DATA UNDER STUDY Block Start

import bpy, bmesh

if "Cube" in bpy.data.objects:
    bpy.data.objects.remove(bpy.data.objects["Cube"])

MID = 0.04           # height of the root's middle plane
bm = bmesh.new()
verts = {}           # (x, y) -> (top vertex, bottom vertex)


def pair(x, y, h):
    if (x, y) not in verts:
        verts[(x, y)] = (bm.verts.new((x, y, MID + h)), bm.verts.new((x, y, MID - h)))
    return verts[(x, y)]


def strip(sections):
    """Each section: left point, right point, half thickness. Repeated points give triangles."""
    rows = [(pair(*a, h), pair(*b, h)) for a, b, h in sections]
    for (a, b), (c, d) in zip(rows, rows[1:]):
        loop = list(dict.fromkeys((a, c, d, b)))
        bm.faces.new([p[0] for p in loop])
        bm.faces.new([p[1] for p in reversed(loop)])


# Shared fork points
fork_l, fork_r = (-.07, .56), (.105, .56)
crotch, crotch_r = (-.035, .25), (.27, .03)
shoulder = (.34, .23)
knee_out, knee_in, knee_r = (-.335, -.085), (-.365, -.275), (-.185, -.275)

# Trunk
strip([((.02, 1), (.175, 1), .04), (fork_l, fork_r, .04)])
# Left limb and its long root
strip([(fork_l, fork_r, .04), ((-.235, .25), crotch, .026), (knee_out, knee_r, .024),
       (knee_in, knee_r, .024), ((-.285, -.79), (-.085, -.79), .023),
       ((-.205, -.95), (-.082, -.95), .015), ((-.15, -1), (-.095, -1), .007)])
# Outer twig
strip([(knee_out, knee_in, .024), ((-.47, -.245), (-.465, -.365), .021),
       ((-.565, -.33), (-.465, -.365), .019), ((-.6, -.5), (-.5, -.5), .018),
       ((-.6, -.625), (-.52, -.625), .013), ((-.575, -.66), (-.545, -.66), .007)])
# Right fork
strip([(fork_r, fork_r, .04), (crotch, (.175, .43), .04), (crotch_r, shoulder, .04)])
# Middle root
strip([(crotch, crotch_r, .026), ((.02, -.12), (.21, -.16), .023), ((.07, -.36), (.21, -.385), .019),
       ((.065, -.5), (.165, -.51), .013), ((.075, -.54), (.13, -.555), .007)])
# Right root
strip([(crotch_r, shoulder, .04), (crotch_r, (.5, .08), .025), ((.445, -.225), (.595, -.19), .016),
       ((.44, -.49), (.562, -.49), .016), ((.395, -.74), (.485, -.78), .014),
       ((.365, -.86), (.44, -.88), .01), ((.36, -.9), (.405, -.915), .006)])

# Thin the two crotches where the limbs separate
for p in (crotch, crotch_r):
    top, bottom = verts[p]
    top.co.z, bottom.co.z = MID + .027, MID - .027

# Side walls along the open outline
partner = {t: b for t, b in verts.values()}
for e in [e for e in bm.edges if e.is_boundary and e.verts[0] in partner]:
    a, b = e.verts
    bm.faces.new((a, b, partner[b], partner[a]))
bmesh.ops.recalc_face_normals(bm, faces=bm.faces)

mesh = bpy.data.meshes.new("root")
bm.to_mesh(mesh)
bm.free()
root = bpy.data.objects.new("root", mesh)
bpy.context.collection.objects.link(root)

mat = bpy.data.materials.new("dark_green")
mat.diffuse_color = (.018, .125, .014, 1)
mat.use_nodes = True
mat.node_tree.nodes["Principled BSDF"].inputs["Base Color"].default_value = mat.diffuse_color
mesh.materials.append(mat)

DATA UNDER STUDY Block End
DATA UNDER STUDY Block Start

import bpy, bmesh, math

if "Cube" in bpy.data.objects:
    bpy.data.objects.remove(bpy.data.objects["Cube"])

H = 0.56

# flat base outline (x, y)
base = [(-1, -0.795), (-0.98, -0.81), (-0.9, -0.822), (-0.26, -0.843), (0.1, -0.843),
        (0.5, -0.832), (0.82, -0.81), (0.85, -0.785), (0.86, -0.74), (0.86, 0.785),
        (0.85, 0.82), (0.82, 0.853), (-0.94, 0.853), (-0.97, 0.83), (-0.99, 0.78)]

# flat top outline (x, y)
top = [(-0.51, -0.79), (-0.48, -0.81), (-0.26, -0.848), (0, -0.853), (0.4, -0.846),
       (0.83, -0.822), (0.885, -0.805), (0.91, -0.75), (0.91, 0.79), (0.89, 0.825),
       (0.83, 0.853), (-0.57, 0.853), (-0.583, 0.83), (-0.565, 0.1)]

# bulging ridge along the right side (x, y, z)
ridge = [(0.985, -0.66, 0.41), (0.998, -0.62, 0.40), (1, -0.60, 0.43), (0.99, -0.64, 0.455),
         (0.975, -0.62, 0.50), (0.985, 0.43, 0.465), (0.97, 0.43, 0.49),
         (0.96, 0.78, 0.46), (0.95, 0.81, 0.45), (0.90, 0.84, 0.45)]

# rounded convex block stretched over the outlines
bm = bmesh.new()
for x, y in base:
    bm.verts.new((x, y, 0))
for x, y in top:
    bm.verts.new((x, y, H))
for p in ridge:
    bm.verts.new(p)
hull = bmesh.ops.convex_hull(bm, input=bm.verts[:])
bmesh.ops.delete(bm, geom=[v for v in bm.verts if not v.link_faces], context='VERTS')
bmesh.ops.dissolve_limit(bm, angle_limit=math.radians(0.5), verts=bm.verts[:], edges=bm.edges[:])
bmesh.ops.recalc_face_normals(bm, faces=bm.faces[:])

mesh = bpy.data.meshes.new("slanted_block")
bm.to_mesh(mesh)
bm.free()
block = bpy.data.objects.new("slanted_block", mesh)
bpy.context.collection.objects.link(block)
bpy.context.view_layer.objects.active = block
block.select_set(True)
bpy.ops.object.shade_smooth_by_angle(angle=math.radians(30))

DATA UNDER STUDY Block End
DATA UNDER STUDY Block Start

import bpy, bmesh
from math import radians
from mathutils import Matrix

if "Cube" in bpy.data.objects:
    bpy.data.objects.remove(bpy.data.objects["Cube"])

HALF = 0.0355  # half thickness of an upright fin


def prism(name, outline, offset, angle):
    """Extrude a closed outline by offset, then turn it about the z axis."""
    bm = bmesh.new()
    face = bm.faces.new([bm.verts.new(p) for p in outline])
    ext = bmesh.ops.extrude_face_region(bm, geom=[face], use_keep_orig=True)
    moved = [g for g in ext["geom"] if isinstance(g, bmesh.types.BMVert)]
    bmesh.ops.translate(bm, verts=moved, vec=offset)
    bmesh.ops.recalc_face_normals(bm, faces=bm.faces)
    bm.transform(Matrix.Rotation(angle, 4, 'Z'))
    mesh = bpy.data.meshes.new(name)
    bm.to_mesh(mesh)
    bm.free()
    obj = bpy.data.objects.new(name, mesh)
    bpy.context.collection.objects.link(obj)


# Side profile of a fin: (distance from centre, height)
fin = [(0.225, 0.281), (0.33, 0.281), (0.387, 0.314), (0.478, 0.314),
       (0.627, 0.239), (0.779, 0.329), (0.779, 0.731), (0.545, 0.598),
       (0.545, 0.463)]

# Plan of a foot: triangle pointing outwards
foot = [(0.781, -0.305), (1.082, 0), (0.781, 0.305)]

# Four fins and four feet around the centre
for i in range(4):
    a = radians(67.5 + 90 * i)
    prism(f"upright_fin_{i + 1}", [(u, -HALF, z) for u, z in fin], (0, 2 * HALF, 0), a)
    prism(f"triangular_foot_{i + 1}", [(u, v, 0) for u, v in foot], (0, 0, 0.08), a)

DATA UNDER STUDY Block End

Set down, exactly as they stand above, the lines starting with the line with "bpy.context.collection.objects.link(root)" and going on through the line with "mesh.materials.append(mat)", and no others.

bpy.context.collection.objects.link(root)

mat = bpy.data.materials.new("dark_green")
mat.diffuse_color = (.018, .125, .014, 1)
mat.use_nodes = True
mat.node_tree.nodes["Principled BSDF"].inputs["Base Color"].default_value = mat.diffuse_color
mesh.materials.append(mat)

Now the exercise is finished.